Three Days of Milan - Passoni Factory Visit & TFR
Three Days of Milan
Just as the weather turned spiteful in the UK last year, me and Jules headed off to Milan on a two-pronged expedition. To visit the Passoni factory to overdose on titanium craftsmanship and also work with a few Trek Factory Racing riders at their Milan holding camp as the end of term loomed large.
When you have to leave you just want to go back, to be part of the boy’s journeys through and over continents in extreme weather in sickness and in health.
I feel I can call them boys - even Fabian - as I’m old enough to have fathered them; although if they were my offspring I doubt they would have become twenty eight of the world’s very best cyclists, maybe my namesake could have been my off-spring, but there’s no way my genes would have produced such plump and full-fruited mahogany coloured Vastus Medialis. I’m not alone in how I feel at Cyclefit we all care about the riders, Uncle Phil and Morgan (who’s only twenty six) worry about their welfare, seeing or hearing about a crash is like seeing your own child fall in the playground; Matthew’s repeated crashes in the Tour de France hurt us too, we wanted to be there for him, to nurse him and put him back on his bike and make sure he was OK before he went to bed, answer his questions before he turned out his light. We gather around the TV at HQ and watch the younger riders make their suicidal attacks on the decisive climb sent out as bait but deep down inside where their dreams are they hope they can stay away and so do we, we cheer them on as the gap to the peloton inevitably closes before the big boys ride past without a sideways look of recognition.
In November I had the opportunity to attend GPM10’s Girona Training Camp, two days of riding and power tests to prepare eager riders for their winter training and also the opportunity to get some sunshine and away from the greyness of the UK’s winter. To make the weekend in to something even more special BMC asked if I would like to try one of their Team Machine SLR01 bikes. It’s not often I get the opportunity to ride a test bike as I ride a 50 cm frame so I jumped at the chance.
Cervelo R5 v's Trek Emonda SLR v's Phil's Back
This One Hurts.
It is three years since I hit a pothole and spun over the bars. I have tried everything to recover.
I tell you this because I am almost entirely over not being able to ride a proper superbike up and down proper mountains. Almost over until I see a 2015 R5 pop up in the 2014 Tour being ridden 13k in the rain for a beautiful win by Ramunas Navardauskas on a bike that whose sole intention was to taunt me. Or that is how it feels.

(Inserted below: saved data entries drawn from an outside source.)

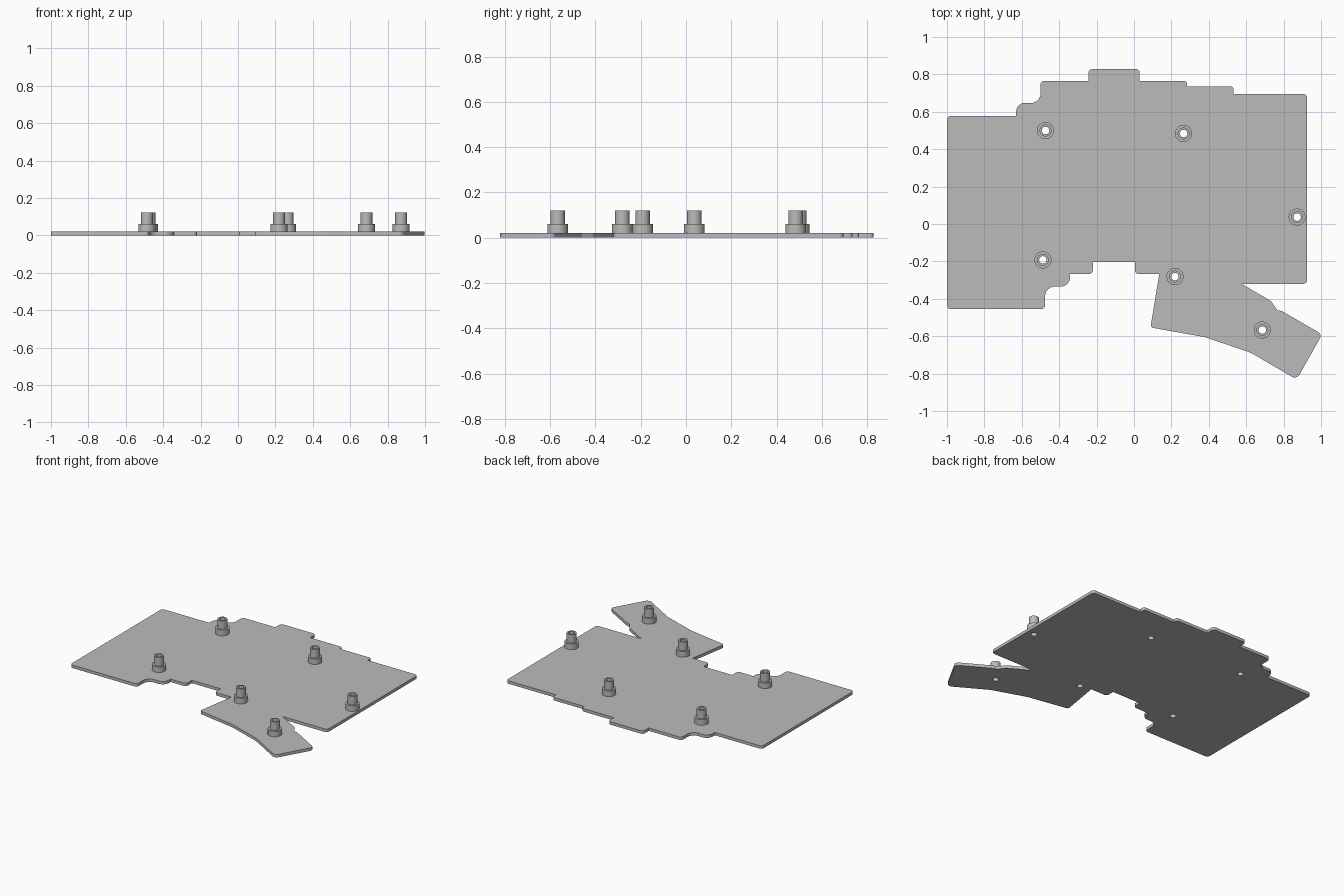
import bpy, bmesh, math
from mathutils import Vector

if "Cube" in bpy.data.objects:
    bpy.data.objects.remove(bpy.data.objects["Cube"])

THICK, STEP, TOP = 0.021, 0.061, 0.121
HOLE, COLLAR, POST = 0.02, 0.0455, 0.032
SEG = 32

grey = bpy.data.materials.new("plain grey")
grey.diffuse_color = (0.5, 0.5, 0.5, 1)
grey.use_nodes = True
grey.node_tree.nodes["Principled BSDF"].inputs["Base Color"].default_value = grey.diffuse_color

# Plate outline, clockwise: x, y, corner radius
OUTLINE = [
    (-1.0, .577, .02), (-.63, .577, 0), (-.63, .647, .045), (-.50, .647, .05),
    (-.50, .765, .02), (-.243, .765, 0), (-.243, .829, .02), (.03, .829, .02),
    (.03, .765, 0), (.283, .765, .015), (.283, .735, 0), (.533, .735, .015),
    (.533, .695, 0), (.925, .695, .02), (.925, -.32, .02), (.575, -.32, 0),
    (.73, -.41, .04), (.768, -.462, .01), (.79, -.465, .01), (1.006, -.59, .025),
    (.87, -.832, .03), (.645, -.70, .01), (.62, -.687, .01), (.38, -.605, .03),
    (.088, -.553, .015), (.135, -.267, 0), (.005, -.267, .02), (.005, -.203, 0),
    (-.22, -.203, 0), (-.22, -.267, .02), (-.342, -.267, 0), (-.342, -.335, .05),
    (-.475, -.335, .05), (-.475, -.455, .02), (-1.0, -.455, .02),
]
STANDOFFS = [(-.473, .50), (.265, .484), (.872, .037),
             (-.487, -.192), (.219, -.281), (.686, -.567)]


def rounded(corners, steps=6):
    """Replace each corner with an arc of its own radius."""
    pts = []
    for i, (x, y, r) in enumerate(corners):
        p = Vector((x, y))
        if r == 0:
            pts.append(p)
            continue
        a = (Vector(corners[i - 1][:2]) - p).normalized()
        b = (Vector(corners[(i + 1) % len(corners)][:2]) - p).normalized()
        half = a.angle(b) / 2
        centre = p + (a + b).normalized() * (r / math.sin(half))
        start = p + a * (r / math.tan(half)) - centre
        end = p + b * (r / math.tan(half)) - centre
        for k in range(steps + 1):
            pts.append(centre + start.lerp(end, k / steps).normalized() * r)
    return pts


def circle(cx, cy, r):
    return [Vector((cx + r * math.cos(t), cy + r * math.sin(t)))
            for t in (2 * math.pi * k / SEG for k in range(SEG))]


def finish(obj):
    obj.data.materials.clear()
    obj.data.materials.append(grey)
    bpy.ops.object.select_all(action='DESELECT')
    obj.select_set(True)
    bpy.context.view_layer.objects.active = obj
    bpy.ops.object.shade_smooth_by_angle(angle=math.radians(30))


# Plate: filled flat curve with round holes, given thickness
curve = bpy.data.curves.new("plate_outline", 'CURVE')
curve.dimensions = '2D'
curve.fill_mode = 'BOTH'
curve.extrude = THICK / 2
for loop in [rounded(OUTLINE)] + [circle(x, y, HOLE) for x, y in STANDOFFS]:
    spline = curve.splines.new('POLY')
    spline.points.add(len(loop) - 1)
    for sp, p in zip(spline.points, loop):
        sp.co = (p.x, p.y, 0, 1)
    spline.use_cyclic_u = True
outline = bpy.data.objects.new("plate_outline", curve)
bpy.context.collection.objects.link(outline)
bpy.context.view_layer.update()
mesh = bpy.data.meshes.new_from_object(
    outline.evaluated_get(bpy.context.evaluated_depsgraph_get()))
bpy.data.objects.remove(outline)
bm = bmesh.new()
bm.from_mesh(mesh)
bmesh.ops.remove_doubles(bm, verts=bm.verts, dist=1e-5)
bmesh.ops.translate(bm, verts=bm.verts, vec=(0, 0, THICK / 2))
bmesh.ops.recalc_face_normals(bm, faces=bm.faces)
bm.to_mesh(mesh)
bm.free()
plate = bpy.data.objects.new("plate", mesh)
bpy.context.collection.objects.link(plate)
finish(plate)

# Standoffs: hollow stepped posts turned from one profile
PROFILE = [(HOLE, THICK), (COLLAR, THICK), (COLLAR, STEP),
           (POST, STEP), (POST, TOP), (HOLE, TOP)]
bm = bmesh.new()
rings = [[bm.verts.new((p.x, p.y, z)) for p in circle(0, 0, r)] for r, z in PROFILE]
for i, ring in enumerate(rings):
    nxt = rings[(i + 1) % len(rings)]
    for k in range(SEG):
        j = (k + 1) % SEG
        bm.faces.new((ring[k], ring[j], nxt[j], nxt[k]))
bmesh.ops.recalc_face_normals(bm, faces=bm.faces)
post_mesh = bpy.data.meshes.new("standoff")
bm.to_mesh(post_mesh)
bm.free()
for n, (x, y) in enumerate(STANDOFFS, 1):
    post = bpy.data.objects.new(f"standoff_{n}", post_mesh.copy())
    post.location = (x, y, 0)
    bpy.context.collection.objects.link(post)
    finish(post)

The Frame is Nothing But The Chainstay
This article was written by genius ex-Cyclefit sports scientist James Hewitt. James left us a few weeks ago to run NASA but you can stay abreast of his prodigious cycling science output right here
THE SCIENCE OF STAYING WARM - JAMES HEWITT
Find out how can to regulate your body temperature, ride in more comfort and improve cycling performance this winter.
Through the year and even within a single ride, riders can be exposed to a wide range of environmental conditions. Temperature and moisture levels can fluctuate significantly between seasons and even within rides, due to changing weather conditions or through the impact of altitude. Also, whilst we often think about staying warm in winter, with many riders spending increasing amounts of time on the turbo-trainer and with the abundance of winter clothing available, it’s also important to avoid getting too hot!
In this feature, we explore how environmental conditions can influence cycling performance, health, comfort, explain how to minimise potential negative effects and even use the environment to your advantage!
December 2014 - Phil and Morgan work with Christina Siggaard from Matrix Vulpine. Photography by Huw Williams
Cyclefit v's Retul - FAQ's
We’re very pleased to let you know that we are now one of Vulpine Cycle Clothing London Dealers. It’s something of a departure for Cyclefit as we always focus on performance but clothing has to perform well on the bike even if you aren’t racing.